“She was only eight years old,” Charmaine Turner said of her daughter Secoriea. “Right now, she would have been on TikTok, dancing on her phone.”
Atlanta police said two other people died and more than 20 were shot and wounded over the holiday weekend.
In New York, a series of shootings on Saturday and Sunday claimed at least nine lives and wounded 41 others in an increase in incidents in some neighborhoods. A 15-year-old boy was injured in the Bronx.
And in Philadelphia, a six-year-old boy died of a gunshot wound amid five fatal gunshots in about five hours on Sunday afternoon, police said.
The Trace, a nonprofit news website covering gun violence in the US, which recorded the number of shootings in the US over the weekend, reported that the University’s preliminary investigation California’s Davis has found a possible link between the increase in violence and An increase in the purchase of weapons during the coronavirus pandemic, of more than 2.1 million more weapons than usual between March and May.
The Rev. Gregory Livingston, a pastor and civil rights leader who moved to New York last summer after many years leading a community-based anti-violence organization in his native Chicago, spoke of the Midwest city “going through complete madness” .
But he warned that systemic racism at the national level that is not being addressed and America’s “violent history” that has not been taken into account were dividing people and causing the collapse of some communities.
“Chicago is, unfortunately, a story of two cities and throughout the country it is a story of two Americas. Chicago is a highly segregated city and that legacy is part of what fuels this horrific violence, ”Livingston told the Guardian Monday afternoon.
He condemned “corruption and racism” and said that the coronavirus pandemic and the economic consequences had exacerbated inequality. The pandemic has been disproportionately brutal in African Americans who are already suffering from economic and health deprivation.
Livingston campaigned hard to get rid of former Chicago Mayor Rahm Emanuel. Lightfoot has been in office since May 2019 and has just appointed a new police chief.
She agreed with Livingston’s point that a long history of Chicago segregation and underinvestment were “at the root” of the “explosion” of violence.
“You have to give a sense of hope … you have to reach those young people in the corners who are the shooters, but it cannot be just from the police and the city government, everything is on the deck,” Lightfoot said. She said of Trump: “We are leading.
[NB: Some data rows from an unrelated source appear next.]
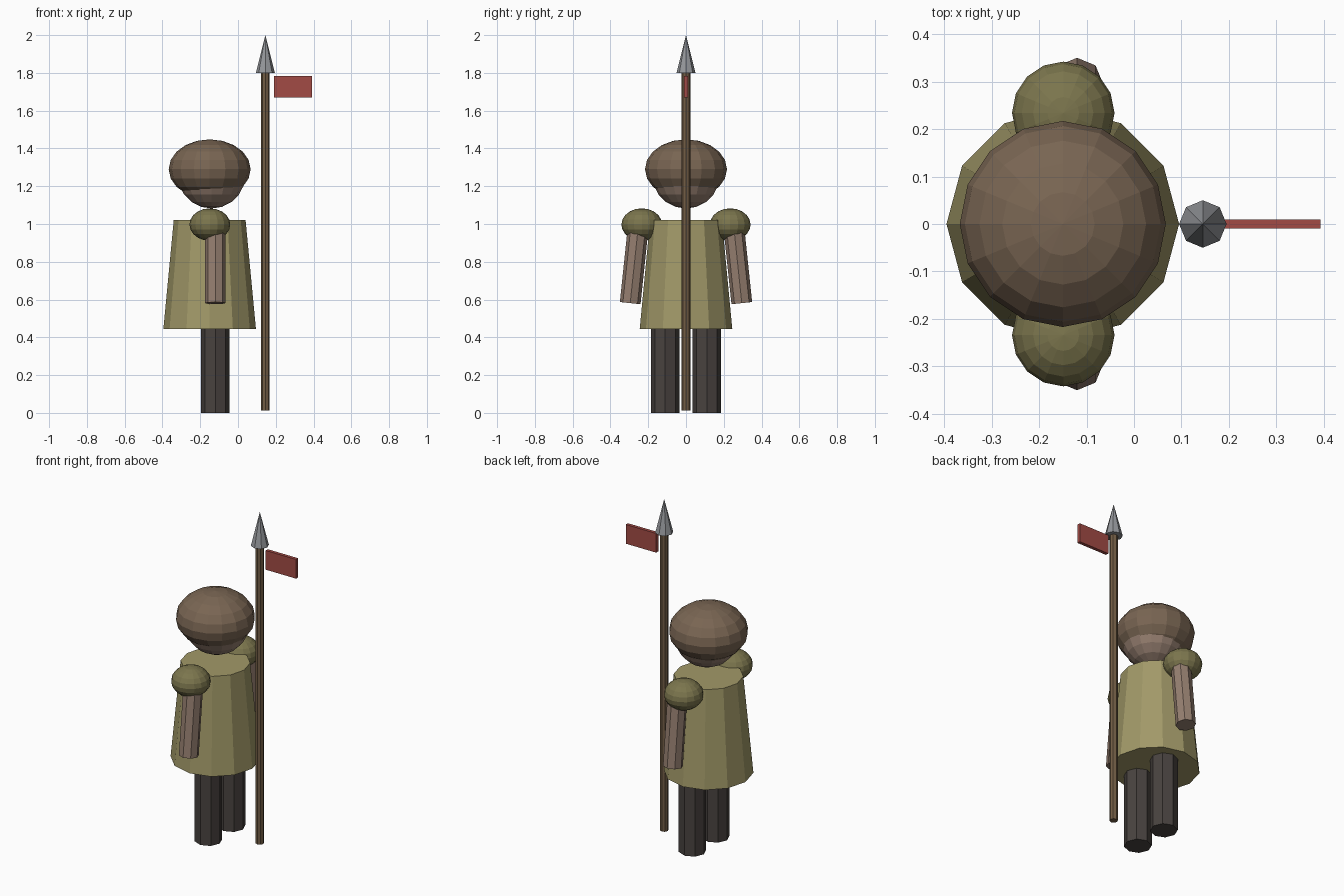
import bpy
from math import radians

if "Cube" in bpy.data.objects:
    bpy.data.objects.remove(bpy.data.objects["Cube"])


def paint(name, rgb):
    m = bpy.data.materials.new(name)
    m.diffuse_color = (*rgb, 1)
    m.use_nodes = True
    m.node_tree.nodes["Principled BSDF"].inputs["Base Color"].default_value = m.diffuse_color
    return m


CLOTH = paint("cloth", (0.36, 0.32, 0.14))
PAD = paint("pad", (0.20, 0.18, 0.075))
SKIN = paint("skin", (0.30, 0.21, 0.16))
HAIR = paint("hair", (0.19, 0.13, 0.085))
DARK = paint("dark_cloth", (0.065, 0.055, 0.05))
WOOD = paint("wood", (0.17, 0.11, 0.06))
STEEL = paint("steel", (0.30, 0.31, 0.33))
RED = paint("red", (0.36, 0.07, 0.06))


def finish(name, mat):
    o = bpy.context.object
    o.name = name
    o.data.materials.append(mat)
    return o


def taper(name, mat, x, y, z0, z1, r0, r1, sides=8, tilt=0):
    bpy.ops.mesh.primitive_cone_add(vertices=sides, radius1=r0, radius2=r1, depth=z1 - z0,
                                    location=(x, y, (z0 + z1) / 2), rotation=(tilt, 0, 0))
    return finish(name, mat)


def ball(name, mat, loc, scale):
    bpy.ops.mesh.primitive_uv_sphere_add(segments=16, ring_count=10, radius=1, location=loc)
    o = finish(name, mat)
    o.scale = scale
    return o


# Tunic and head
taper("tunic", CLOTH, -0.15, 0, 0.445, 1.022, 0.245, 0.19, 12)
ball("head", SKIN, (-0.14, 0, 1.262), (0.18, 0.18, 0.18))
ball("hair", HAIR, (-0.15, 0, 1.29), (0.217, 0.217, 0.158))

# Paired limbs
for side, s in (("right", -1), ("left", 1)):
    taper(side + "_leg", DARK, -0.12, s * 0.11, 0, 0.46, 0.076, 0.076)
    ball(side + "_shoulder", PAD, (-0.149, s * 0.234, 0.997), (0.108, 0.108, 0.086))
    taper(side + "_arm", SKIN, -0.12, s * 0.274, 0.58, 0.99, 0.055, 0.055, 8, radians(6) * s)

# Spear with pennant
taper("spear_shaft", WOOD, 0.145, 0, 0.012, 1.81, 0.023, 0.023)
taper("spear_tip", STEEL, 0.145, 0, 1.8, 2.0, 0.05, 0)
bpy.ops.mesh.primitive_cube_add(size=1, location=(0.292, 0, 1.727))
finish("pennant", RED).scale = (0.202, 0.02, 0.115)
You need to take our leadership and follow it. “
Livingston asked Lightfoot to tackle racism and police problems “head on.”
“There is an individual responsibility [among those shooting], but there are also conditions that create a climate of violence, “he said.
He accused New York Mayor Bill de Blasio of being “scared” of confronting racism in the New York Police Department.
“There is no courage in the City Hall,” he said.
And he warned US mayors that Chicago was “in control” of what would happen elsewhere this summer if inequality and protests from coast-to-coast protesters since George Floyd, an African American, were killed. in Minneapolis by a white cop he did not. stimulate change.
White House press secretary Kayleigh McEnany said she was shocked that she was not asked about the weekend shootings at her briefing on Monday, despite citing “a duplication of the shootings in New York City by third week in a row. “
Journalists at the briefing replied that she had finished the 22-minute briefing and left while many were still waiting, hands raised, to ask questions.